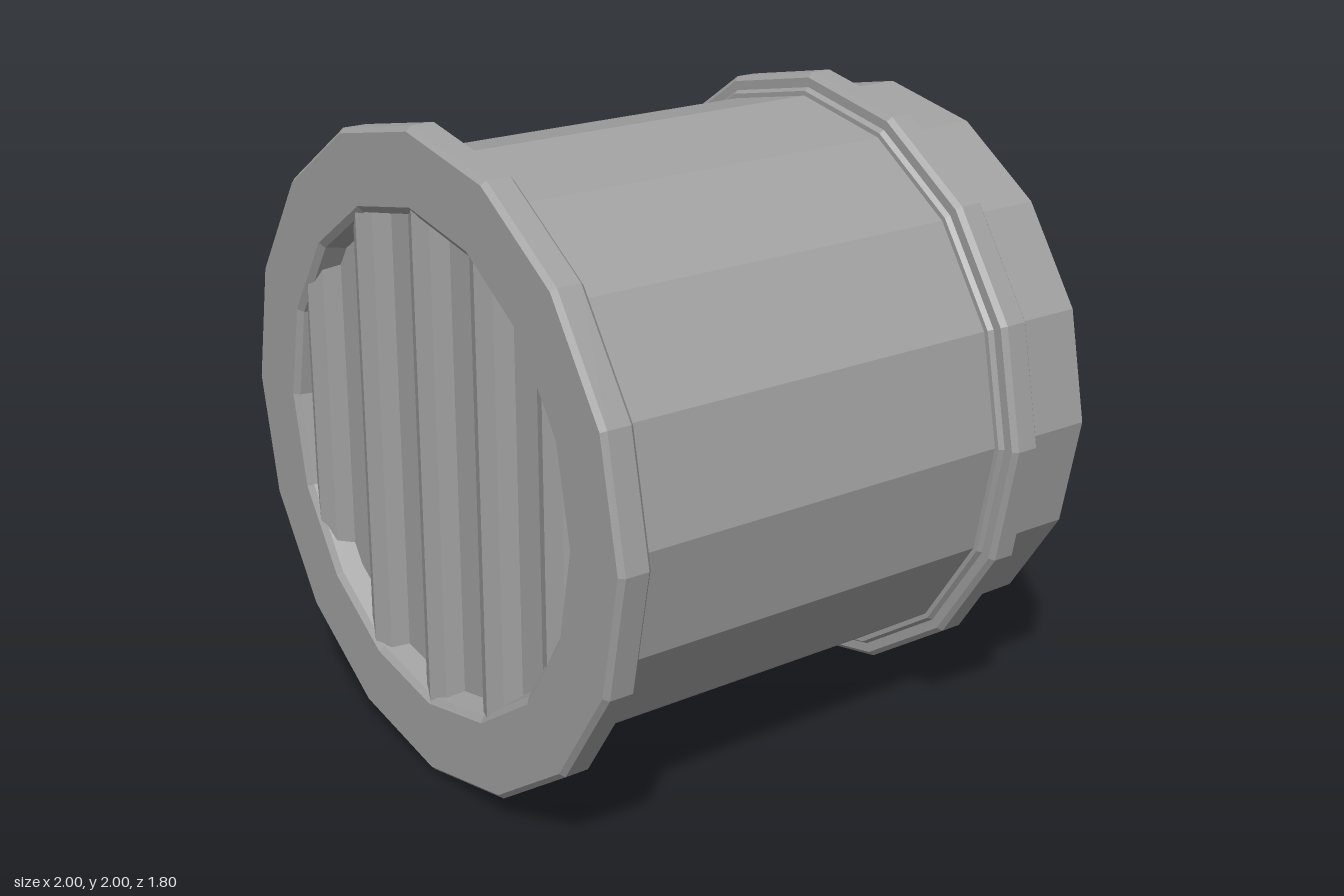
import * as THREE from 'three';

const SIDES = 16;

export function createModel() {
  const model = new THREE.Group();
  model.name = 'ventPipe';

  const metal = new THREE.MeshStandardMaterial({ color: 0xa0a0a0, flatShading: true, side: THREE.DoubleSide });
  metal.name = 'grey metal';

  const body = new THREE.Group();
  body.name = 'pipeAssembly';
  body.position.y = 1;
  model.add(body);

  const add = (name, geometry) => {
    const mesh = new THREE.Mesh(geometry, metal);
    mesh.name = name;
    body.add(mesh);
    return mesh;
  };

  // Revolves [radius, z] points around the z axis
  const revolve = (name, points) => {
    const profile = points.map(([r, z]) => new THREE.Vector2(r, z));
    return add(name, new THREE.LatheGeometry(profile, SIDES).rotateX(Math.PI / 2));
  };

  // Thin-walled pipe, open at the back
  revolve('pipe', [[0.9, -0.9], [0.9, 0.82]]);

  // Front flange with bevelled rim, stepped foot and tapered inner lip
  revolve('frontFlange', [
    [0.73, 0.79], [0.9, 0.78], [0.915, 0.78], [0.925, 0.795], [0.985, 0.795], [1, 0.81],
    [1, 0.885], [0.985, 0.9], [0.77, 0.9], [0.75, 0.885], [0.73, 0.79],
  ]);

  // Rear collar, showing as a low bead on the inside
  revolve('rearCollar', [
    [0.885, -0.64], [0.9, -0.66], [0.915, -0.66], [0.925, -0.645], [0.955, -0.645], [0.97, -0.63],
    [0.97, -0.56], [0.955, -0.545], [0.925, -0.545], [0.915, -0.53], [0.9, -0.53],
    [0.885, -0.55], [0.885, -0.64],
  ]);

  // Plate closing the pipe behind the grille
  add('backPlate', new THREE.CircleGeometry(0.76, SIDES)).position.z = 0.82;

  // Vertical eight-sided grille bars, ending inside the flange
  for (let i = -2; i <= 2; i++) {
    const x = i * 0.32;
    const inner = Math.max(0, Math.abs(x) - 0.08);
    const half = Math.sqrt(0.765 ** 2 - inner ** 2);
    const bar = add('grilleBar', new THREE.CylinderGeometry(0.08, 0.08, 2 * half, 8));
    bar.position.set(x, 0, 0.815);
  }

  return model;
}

————

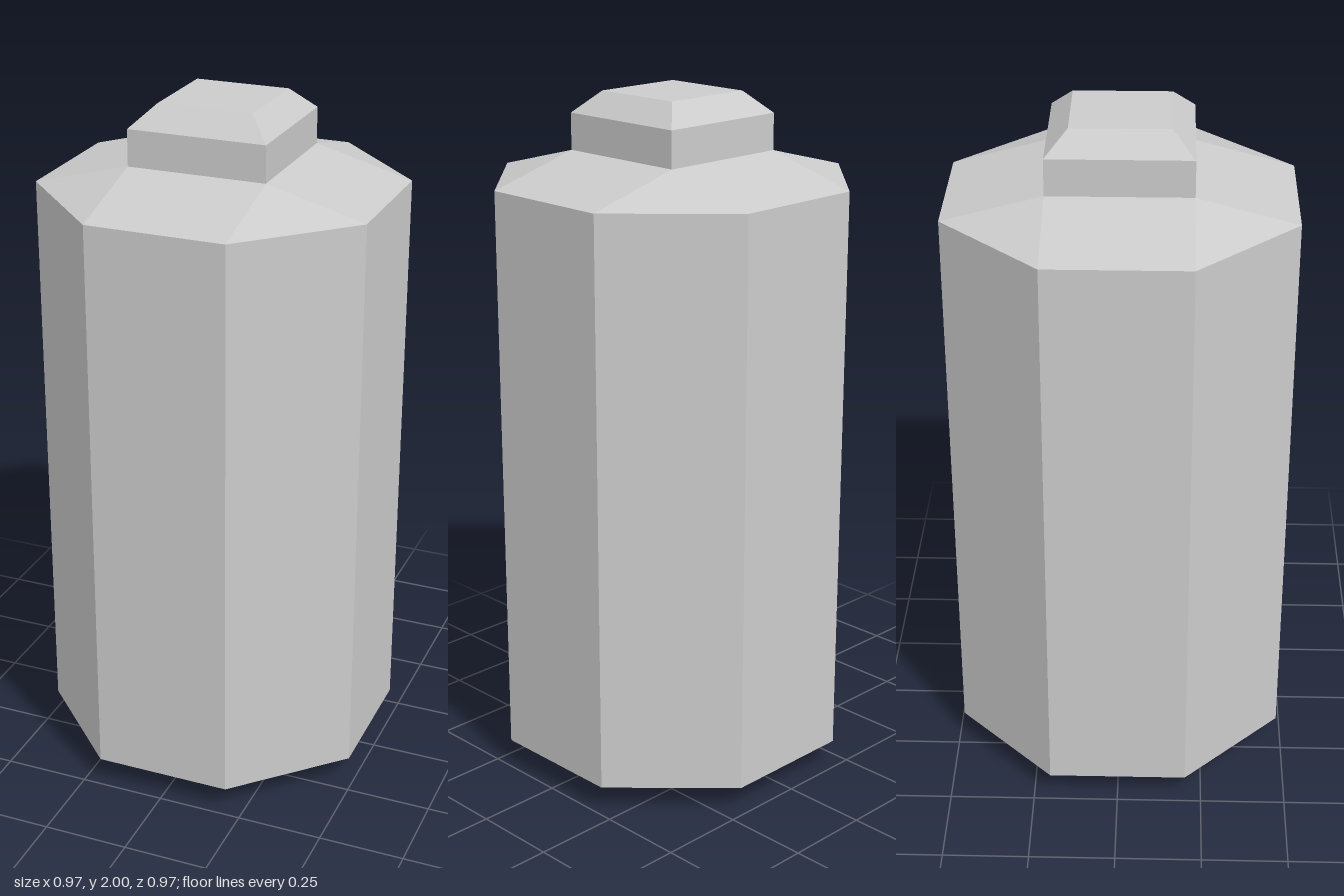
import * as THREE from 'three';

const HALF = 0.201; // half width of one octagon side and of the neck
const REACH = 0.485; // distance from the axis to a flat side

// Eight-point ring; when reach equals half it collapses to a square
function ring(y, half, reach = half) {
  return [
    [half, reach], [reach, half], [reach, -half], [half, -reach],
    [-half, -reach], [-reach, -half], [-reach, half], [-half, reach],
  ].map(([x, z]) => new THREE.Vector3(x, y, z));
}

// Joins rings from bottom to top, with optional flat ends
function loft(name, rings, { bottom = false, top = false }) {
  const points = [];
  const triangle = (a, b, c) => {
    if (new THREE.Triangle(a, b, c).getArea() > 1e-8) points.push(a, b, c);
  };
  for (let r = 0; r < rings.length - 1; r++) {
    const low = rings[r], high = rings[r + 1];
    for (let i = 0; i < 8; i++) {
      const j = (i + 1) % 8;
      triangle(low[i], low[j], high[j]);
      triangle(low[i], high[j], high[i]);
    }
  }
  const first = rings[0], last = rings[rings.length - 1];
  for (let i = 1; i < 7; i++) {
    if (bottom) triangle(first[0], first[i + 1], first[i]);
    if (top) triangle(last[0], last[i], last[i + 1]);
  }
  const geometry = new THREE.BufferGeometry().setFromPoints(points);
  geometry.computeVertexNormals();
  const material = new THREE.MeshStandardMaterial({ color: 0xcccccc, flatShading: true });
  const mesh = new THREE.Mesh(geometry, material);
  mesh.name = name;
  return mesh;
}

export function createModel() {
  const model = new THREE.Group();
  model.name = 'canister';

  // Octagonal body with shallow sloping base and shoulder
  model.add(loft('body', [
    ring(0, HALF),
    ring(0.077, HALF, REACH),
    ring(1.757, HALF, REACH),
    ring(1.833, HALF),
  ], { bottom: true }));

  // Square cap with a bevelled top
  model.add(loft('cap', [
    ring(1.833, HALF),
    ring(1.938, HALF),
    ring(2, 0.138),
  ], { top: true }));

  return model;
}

————

The lines above from the one containing "around the z axis" through the one containing "revolve('pipe', [[0.9, -0.9], [0.9, 0.82]]);" are to be set down exactly, and no others.

§ **ANSWER TO THIS PROBLEM**:
  // Revolves [radius, z] points around the z axis
  const revolve = (name, points) => {
    const profile = points.map(([r, z]) => new THREE.Vector2(r, z));
    return add(name, new THREE.LatheGeometry(profile, SIDES).rotateX(Math.PI / 2));
  };

  // Thin-walled pipe, open at the back
  revolve('pipe', [[0.9, -0.9], [0.9, 0.82]]);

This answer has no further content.